◆ **TASK BRIEF**
Would you print exactly the lines that begin the listing and continue through the line holding "function column(parent, name, y0, y1, r0, r1"? No pictures, please.
══════════
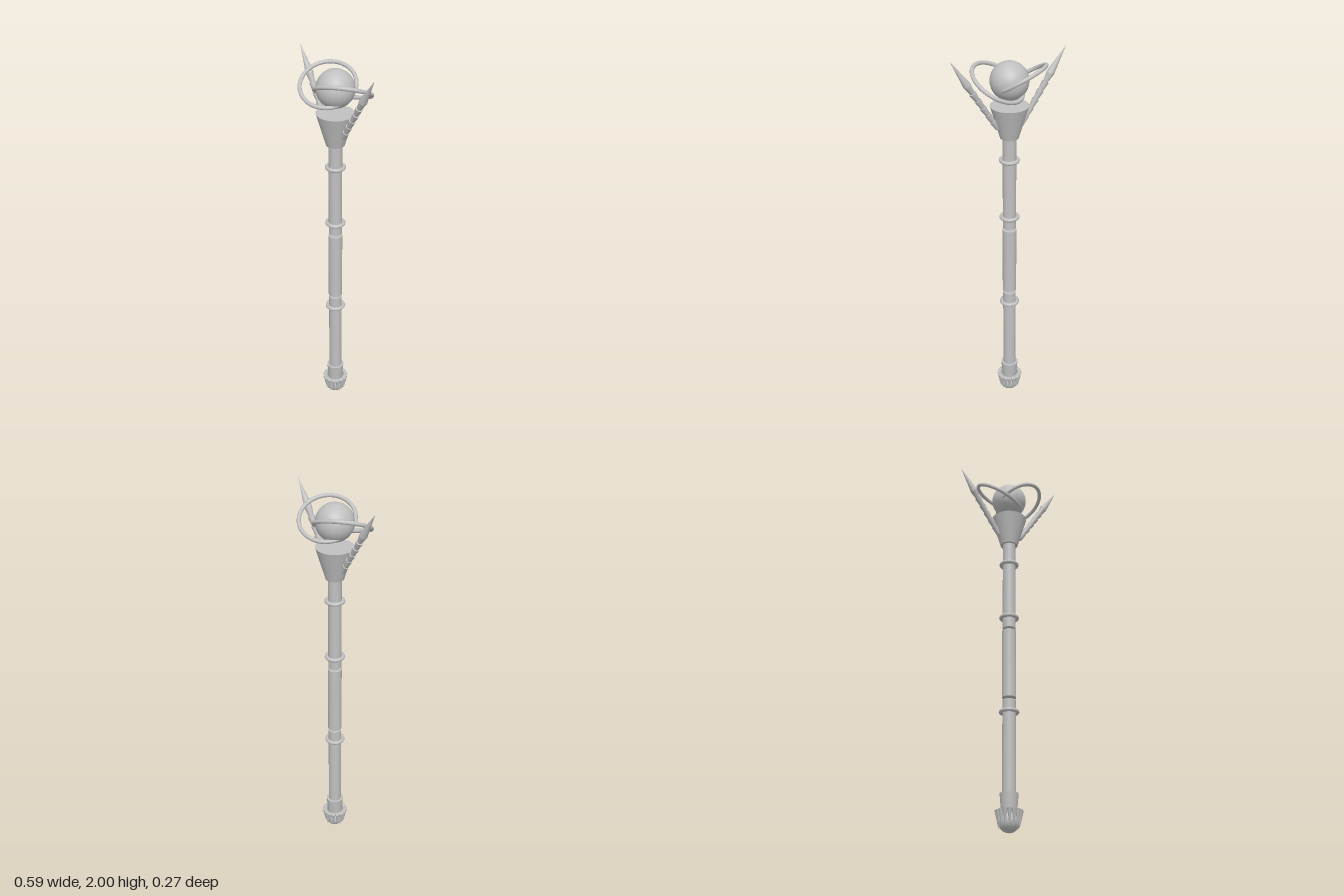
import * as THREE from 'three';

const metal = new THREE.MeshStandardMaterial({ color: 0xc0c0c0 });
metal.name = 'grey metal';

const UP = new THREE.Vector3(0, 1, 0);

function add(parent, name, geometry, x = 0, y = 0, z = 0) {
  const mesh = new THREE.Mesh(geometry, metal);
  mesh.name = name;
  mesh.position.set(x, y, z);
  parent.add(mesh);
  return mesh;
}

// Upright frustum between two heights
function column(parent, name, y0, y1, r0, r1 = r0) {
  return add(parent, name, new THREE.CylinderGeometry(r1, r0, y1 - y0, 32), 0, (y0 + y1) / 2);
}

// Horn built from a chain of flared links and a long point, along local +y
function horn(side) {
  const group = new THREE.Group();
  group.name = side > 0 ? 'leftHorn' : 'rightHorn';
  const start = new THREE.Vector3(side * 0.062, 1.635, 0);
  const tip = new THREE.Vector3(side * 0.293, 2, 0);
  const axis = tip.clone().sub(start);
  const length = axis.length();
  group.position.copy(start);
  group.quaternion.setFromUnitVectors(UP, axis.normalize());
  const links = 6, pitch = 0.047;
  for (let i = 0; i < links; i++) {
    const top = 0.016 + 0.0006 * i;
    add(group, 'hornLink', new THREE.CylinderGeometry(top, 0.012, pitch, 16), 0, (i + 0.5) * pitch);
  }
  const pointLength = length - links * pitch;
  add(group, 'hornPoint', new THREE.ConeGeometry(0.02, pointLength, 16), 0, length - pointLength / 2);
  return group;
}

export function createModel() {
  const model = new THREE.Group();
  model.name = 'scepter';

  // Shaft in three lengths with narrow open gaps
  column(model, 'lowerShaft', 0.15, 0.67, 0.034);
  column(model, 'grip', 0.683, 1.058, 0.036);
  column(model, 'upperShaft', 1.07, 1.58, 0.034);

  // Bands round the shaft
  for (const y of [0.607, 1.133, 1.454]) {
    add(model, 'shaftBand', new THREE.TorusGeometry(0.042, 0.01, 12, 40), 0, y).rotation.x = Math.PI / 2;
  }

  // Flared head and floating orb
  column(model, 'headCup', 1.576, 1.743, 0.046, 0.095);
  add(model, 'orb', new THREE.SphereGeometry(0.094, 40, 28), 0, 1.867);

  // Two tilted orbit rings, half a turn apart, and the pair of horns
  for (const side of [1, -1]) {
    const ring = add(model, 'orbitRing', new THREE.TorusGeometry(0.135, 0.01, 12, 64), side * 0.06, 1.867);
    const normal = new THREE.Vector3(-side * 0.35, 0.856, -side * 0.38).normalize();
    ring.quaternion.setFromUnitVectors(new THREE.Vector3(0, 0, 1), normal);
    model.add(horn(side));
  }

  // Foot: collar, rounded pommel and a crown of downward spikes
  column(model, 'footCollar', 0.09, 0.19, 0.038, 0.046);
  add(model, 'pommel', new THREE.SphereGeometry(0.054, 32, 20), 0, 0.054);
  const spikes = 16;
  for (let i = 0; i < spikes; i++) {
    const a = (i / spikes) * Math.PI * 2;
    const root = new THREE.Vector3(Math.cos(a) * 0.058, 0.107, Math.sin(a) * 0.058);
    const tip = new THREE.Vector3(Math.cos(a) * 0.051, 0.02, Math.sin(a) * 0.051);
    const mid = root.clone().add(tip).multiplyScalar(0.5);
    const spike = add(model, 'footSpike', new THREE.ConeGeometry(0.012, root.distanceTo(tip), 12), mid.x, mid.y, mid.z);
    spike.quaternion.setFromUnitVectors(UP, tip.sub(root).normalize());
  }

  return model;
}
══════════
◆ **ANSWER SECTION**
import * as THREE from 'three';

const metal = new THREE.MeshStandardMaterial({ color: 0xc0c0c0 });
metal.name = 'grey metal';

const UP = new THREE.Vector3(0, 1, 0);

function add(parent, name, geometry, x = 0, y = 0, z = 0) {
  const mesh = new THREE.Mesh(geometry, metal);
  mesh.name = name;
  mesh.position.set(x, y, z);
  parent.add(mesh);
  return mesh;
}

// Upright frustum between two heights
function column(parent, name, y0, y1, r0, r1 = r0) {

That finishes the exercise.